(Title Image: Which?)
Over the last few months, two backbench debates have taken place on leaseholds and unadopted roads – both resulting in AMs giving very strong views on the matter and backing calls for reform and greater regulation.
Hefin David AM (Lab, Caerphilly) has brought forward a proposal to introduce a new law on “the missing piece of the jigsaw”: the rights of freeholders who live on managed estates.
The Guardian describe it as “fleecehold” – residents who hold a freehold on their property but have to pay unaccountable and excessive estates management fees. Residents are “trapped” in these contracts, with very little oversight of the management companies which are often majority-owned and staffed by major housing developers.
Leaseholders have statutory rights when paying ground rent/service charges, but this doesn’t extend to freeholders.
Hefin proposes a law which would: give freeholders the right to challenge the “reasonableness” of service charges; prevent management companies from taking possession of a property for unpaid ground rent/service charges; ensure any changes to the law in England regulating estates management companies covers Wales too.
Suzy Davies AM (Con, South Wales West) believes rent charges are being used “creatively” on large housing estates where, as a result, there are chronic problems with unadopted roads and communal areas. Suzy described it as a “developer’s dream”: completely unregulated, no obligation to consult, no obligation to demand reasonable charges, no rights for rent-payers to either see documents or access a tribunal – it has to be done through the courts.
Bethan Sayed AM (Plaid, South Wales West) bemoaned the poor standard of new-build estates – which has already been discussed by AMs. The fact people could potentially lose their home over unpaid charges is “appalling” and it wasn’t right to ask people to pay twice for the upkeep of a property or neighbourhood (when they pay council tax too, despite their roads being unadopted).
Gareth Bennett AM (UKIP, South Wales Central) said it was a pity that all these issues relating to arbitrary property charges – leaseholds, unadopted roads and “fleeceholds” – couldn’t be wrapped up in a single piece of legislation, but it was correct that rights for freeholders are the same in Wales and England.
David Melding AM (Con, South Wales Central) said this was an area of law “screaming out for regulation or an update” as these sorts of practices were unheard of 10, 20 or 30 years ago.
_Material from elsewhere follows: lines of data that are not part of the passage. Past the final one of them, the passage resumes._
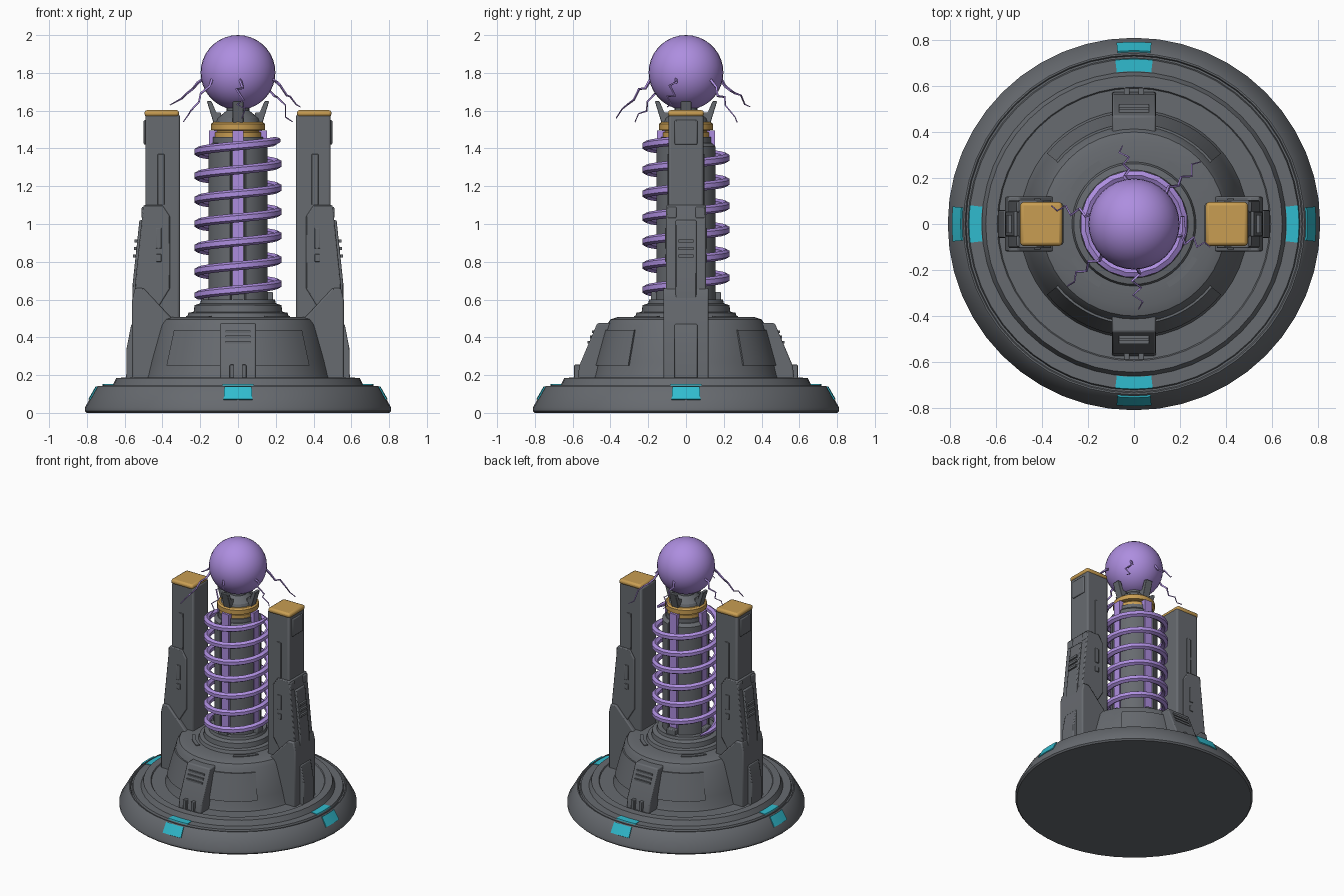
import bpy, bmesh, random
from math import pi, sin, cos, radians
from mathutils import Matrix, Vector

random.seed(4)
if "Cube" in bpy.data.objects:
    bpy.data.objects.remove(bpy.data.objects["Cube"])


def material(name, rgb):
    m = bpy.data.materials.new(name)
    m.use_nodes = True
    m.diffuse_color = (*rgb, 1)
    m.node_tree.nodes["Principled BSDF"].inputs["Base Color"].default_value = (*rgb, 1)
    return m


GREY = material("dark grey metal", (0.135, 0.145, 0.16))
PURPLE = material("purple energy", (0.42, 0.27, 0.74))
GOLD = material("gold", (0.58, 0.34, 0.085))
CYAN = material("cyan light", (0.03, 0.5, 0.62))


def finish(name, bm, mat, turn=0.0, bevel=0.0, smooth=True):
    bmesh.ops.remove_doubles(bm, verts=bm.verts, dist=1e-5)
    bmesh.ops.recalc_face_normals(bm, faces=bm.faces)
    bm.transform(Matrix.Rotation(turn, 4, 'Z'))
    me = bpy.data.meshes.new(name)
    bm.to_mesh(me)
    bm.free()
    me.materials.append(mat)
    ob = bpy.data.objects.new(name, me)
    bpy.context.collection.objects.link(ob)
    if bevel:
        b = ob.modifiers.new("bevel", 'BEVEL')
        b.width, b.segments, b.limit_method = bevel, 2, 'ANGLE'
    if smooth:
        bpy.ops.object.select_all(action='DESELECT')
        ob.select_set(True)
        bpy.context.view_layer.objects.active = ob
        bpy.ops.object.shade_smooth_by_angle(angle=radians(30))
    return ob


def lathe(name, profile, mat, seg=48):
    """Full revolution of an open (radius, height) profile."""
    bm = bmesh.new()
    rings = [[bm.verts.new((r * cos(2 * pi * i / seg), r * sin(2 * pi * i / seg), z))
              for i in range(seg)] for r, z in profile if r > 0]
    for a, b in zip(rings, rings[1:]):
        for i in range(seg):
            j = (i + 1) % seg
            bm.faces.new((a[i], a[j], b[j], b[i]))
    bm.faces.new(rings[0])
    bm.faces.new(rings[-1])
    return finish(name, bm, mat)


def sector(name, section, mid, half, mat, seg=8):
    """Closed (radius, height) section swept over mid +- half degrees."""
    bm = bmesh.new()
    rings = []
    for i in range(seg + 1):
        a = radians(mid - half + 2 * half * i / seg)
        rings.append([bm.verts.new((r * cos(a), r * sin(a), z)) for r, z in section])
    n = len(section)
    for a, b in zip(rings, rings[1:]):
        for i in range(n):
            bm.faces.new((a[i], a[(i + 1) % n], b[(i + 1) % n], b[i]))
    bm.faces.new(rings[0])
    bm.faces.new(rings[-1])
    return finish(name, bm, mat)


def prism(name, section, y0, y1, mat, turn=0.0, bevel=0.0):
    """(x, z) outline extruded along y, then turned about z."""
    bm = bmesh.new()
    a, b = ([bm.verts.new((x, y, z)) for x, z in section] for y in (y0, y1))
    n = len(section)
    for i in range(n):
        bm.faces.new((a[i], a[(i + 1) % n], b[(i + 1) % n], b[i]))
    bm.faces.new(a)
    bm.faces.new(b)
    return finish(name, bm, mat, turn, bevel)


def block(name, x, y, z, mat, turn=0.0, bevel=0.0):
    return prism(name, [(x[0], z[0]), (x[1], z[0]), (x[1], z[1]), (x[0], z[1])],
                 y[0], y[1], mat, turn, bevel)


def tube(name, points, radii, mat, sides=6):
    """Tapering tube through points; sections stay square to the path."""
    bm = bmesh.new()
    rings = []
    for i, p in enumerate(points):
        t = (points[min(i + 1, len(points) - 1)] - points[max(i - 1, 0)]).normalized()
        u = t.cross(Vector((p.x, p.y, 0))).normalized()
        v = t.cross(u)
        rings.append([bm.verts.new(p + radii[i] * (u * cos(2 * pi * k / sides) + v * sin(2 * pi * k / sides)))
                      for k in range(sides)])
    for a, b in zip(rings, rings[1:]):
        for k in range(sides):
            m = (k + 1) % sides
            bm.faces.new((a[k], a[m], b[m], b[k]))
    bm.faces.new(rings[0])
    bm.faces.new(rings[-1])
    return finish(name, bm, mat)


# Stepped round base and dome
lathe("base", [(0.8, 0), (0.81, 0.01), (0.81, 0.03), (0.75, 0.135), (0.742, 0.142), (0.735, 0.142),
               (0.73, 0.132), (0.722, 0.132), (0.717, 0.148), (0.662, 0.148), (0.645, 0.185),
               (0.595, 0.187), (0.59, 0.18), (0.4, 0.18)], GREY)
lathe("dome", [(0.5, 0.17), (0.488, 0.2), (0.472, 0.27), (0.42, 0.465), (0.4, 0.495), (0.36, 0.508),
               (0.27, 0.508), (0.262, 0.53), (0.235, 0.535), (0.23, 0.57), (0.2, 0.58),
               (0.195, 0.6), (0.1, 0.6)], GREY)

# Base lights, dome panels, dome slots and vent pods
for q in range(4):
    ang = 90 * q
    sector("rim_light", [(0.785, 0.068), (0.792, 0.073), (0.754, 0.14), (0.747, 0.136)], ang, 5.5, CYAN)
    sector("deck_light", [(0.664, 0.144), (0.719, 0.144), (0.717, 0.152), (0.664, 0.152)], ang, 6.5, CYAN)
    sector("dome_slot", [(0.29, 0.5), (0.315, 0.5), (0.315, 0.514), (0.29, 0.514)], ang + 45, 16, GREY)
for side in (90, 270):
    turn = radians(side)
    sector("dome_panel", [(0.46, 0.25), (0.487, 0.25), (0.436, 0.44), (0.41, 0.44)], side, 51, GREY, 20)
    prism("vent_pod", [(0.38, 0.17), (0.575, 0.17), (0.565, 0.25), (0.47, 0.475), (0.38, 0.475)],
          -0.095, 0.095, GREY, turn, 0.008)
    for k in range(3):
        x, z = 0.492 + 0.012 * k, 0.43 - 0.028 * k
        block("vent_slat", (x - 0.04, x + 0.005), (-0.065, 0.065), (z - 0.007, z + 0.007), GREY, turn)
    for y in (-0.032, 0.032):
        block("pod_foot", (0.5, 0.592), (y - 0.012, y + 0.012), (0.17, 0.255), GREY, turn, 0.004)

# Column with four ribs and four glowing strips
lathe("column", [(0.135, 0.58), (0.135, 1.46)], GREY, 24)
lathe("gold_collar", [(0.118, 1.44), (0.127, 1.45), (0.127, 1.485), (0.115, 1.488), (0.115, 1.495),
                      (0.143, 1.498), (0.143, 1.53), (0.13, 1.54)], GOLD, 24)
lathe("column_cap", [(0.12, 1.53), (0.11, 1.56), (0.06, 1.6), (0.06, 1.62)], GREY, 24)
for q in range(4):
    ang = 90 * q
    turn = radians(ang)
    sector("column_rib", [(0.12, 0.56), (0.162, 0.56), (0.162, 1.41), (0.14, 1.43), (0.12, 1.43)],
           ang + 45, 30, GREY)
    block("energy_strip", (0.11, 0.153), (-0.03, 0.03), (0.6, 1.495), PURPLE, turn)
    block("strip_foot", (0.13, 0.185), (-0.035, 0.035), (0.55, 0.64), GREY, turn, 0.006)
    prism("prong", [(0.09, 1.53), (0.125, 1.52), (0.165, 1.65), (0.14, 1.65), (0.115, 1.59), (0.09, 1.59)],
          -0.028, 0.028, GREY, turn, 0.004)

# Coil around the column
steps = 6 * 20 + 12
coil = []
for i in range(steps + 1):
    a = pi * 0.85 + 2 * pi * i / 20
    coil.append(Vector((0.213 * cos(a), 0.213 * sin(a), 0.62 + 0.127 * (a - pi) / (2 * pi))))
tube("coil", coil, [0.024 * min(1, 0.4 + 0.3 * min(i, steps - i)) for i in range(steps + 1)], PURPLE)

# Energy sphere
bm = bmesh.new()
bmesh.ops.create_uvsphere(bm, u_segments=32, v_segments=18, radius=0.198)
bm.transform(Matrix.Translation((0, 0, 1.802)))
finish("energy_sphere", bm, PURPLE)

# Jagged arcs leaping off the sphere
tips = [(-0.05, 0.34, 1.62), (0.29, 0.27, 1.54), (0.33, -0.1, 1.62),
        (0.02, -0.37, 1.56), (-0.29, -0.27, 1.54), (-0.36, 0.08, 1.63)]
for tip in tips:
    end = Vector(tip)
    out = Vector((end.x, end.y, 0)).normalized()
    start = out * 0.185 + Vector((0, 0, 1.77))
    side = out.cross(Vector((0, 0, 1)))
    path = []
    for k in range(7):
        p = start.lerp(end, k / 6)
        if 0 < k < 6:
            p += side * 0.022 * (-1) ** k * random.uniform(0.3, 1) + Vector((0, 0, random.uniform(-0.02, 0.02)))
        path.append(p)
    tube("energy_arc", path, [0.009 - 0.001 * k for k in range(7)], PURPLE, 4)

# Twin side towers
for turn in (0, pi):
    block("tower_core", (0.307, 0.49), (-0.092, 0.092), (0.17, 1.58), GREY, turn, 0.012)
    block("tower_cap", (0.312, 0.495), (-0.095, 0.095), (1.568, 1.603), GOLD, turn, 0.014)
    prism("tower_shell", [(0.4, 1.1), (0.5, 1.1), (0.512, 1.0), (0.545, 0.68), (0.545, 0.17), (0.45, 0.17),
                          (0.44, 0.53), (0.36, 0.66), (0.36, 1.04)], -0.105, 0.105, GREY, turn, 0.006)
    prism("tower_skirt", [(0.35, 0.17), (0.56, 0.17), (0.56, 0.6), (0.545, 0.66), (0.5, 0.66), (0.35, 0.5)],
          -0.12, 0.12, GREY, turn, 0.008)
    prism("tower_foot", [(0.5, 0.17), (0.592, 0.17), (0.59, 0.34), (0.565, 0.47), (0.5, 0.47)],
          -0.06, 0.06, GREY, turn, 0.006)
    prism("tower_spine", [(0.45, 0.6), (0.558, 0.6), (0.558, 0.68), (0.522, 1.02), (0.45, 1.02)],
          -0.055, 0.055, GREY, turn, 0.006)
    block("tower_top_plate", (0.48, 0.499), (-0.06, 0.06), (1.42, 1.55), GREY, turn, 0.006)
    for z in (0.83, 0.87, 0.91):
        block("spine_slat", (0.5, 0.555 - 0.1 * (z - 0.83)), (-0.04, 0.04), (z - 0.008, z + 0.008), GREY, turn)
    for s in (-1, 1):
        for x, z, d in (((0.39, 0.425), (1.1, 1.37), 0.098), ((0.405, 0.435), (0.87, 0.98), 0.111),
                        ((0.405, 0.435), (0.8, 0.84), 0.111)):
            block("side_slot", x, (s * 0.08, s * d), z, GREY, turn, 0.003)
        block("shoulder_bolt", (0.47, 0.51), (s * 0.05, s * 0.1), (1.03, 1.09), GREY, turn, 0.006)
Research from Which? and the UK House of Commons suggests unnecessary service charges and excessive leaseholds could top £1.4billion. The “outrageous” business model housebuilders use where they develop entire housing estates that are unadoptable “has to stop”.
On behalf of the Welsh Government, Housing & Regeneration Minister, Rebecca Evans (Lab, Gower) told the chamber that while a number of measures were announced a few weeks ago in relation to leaseholders, it’s right the situation of freeholders was addressed too and their concerns tend to be similar.
There was no firm commitment to supporting a new law, but the Minister “won’t shy away” and is engaging with the Law Commission to look at property/residential law. Also, a task and finish group will be set up to advise her on what else can be done to professionalise and raise standards of conduct in the property and estates management sector.
In reply, Hefin raised the possibility that several AMs could submit the same Bill for selection in a future ballot to increase the chances of a law being brought forward.
While the Welsh Government abstained, Dawn Bowden AM (Lab, Merthyr Tydfil & Rhymney) was the sole objector; I’m assuming by accident.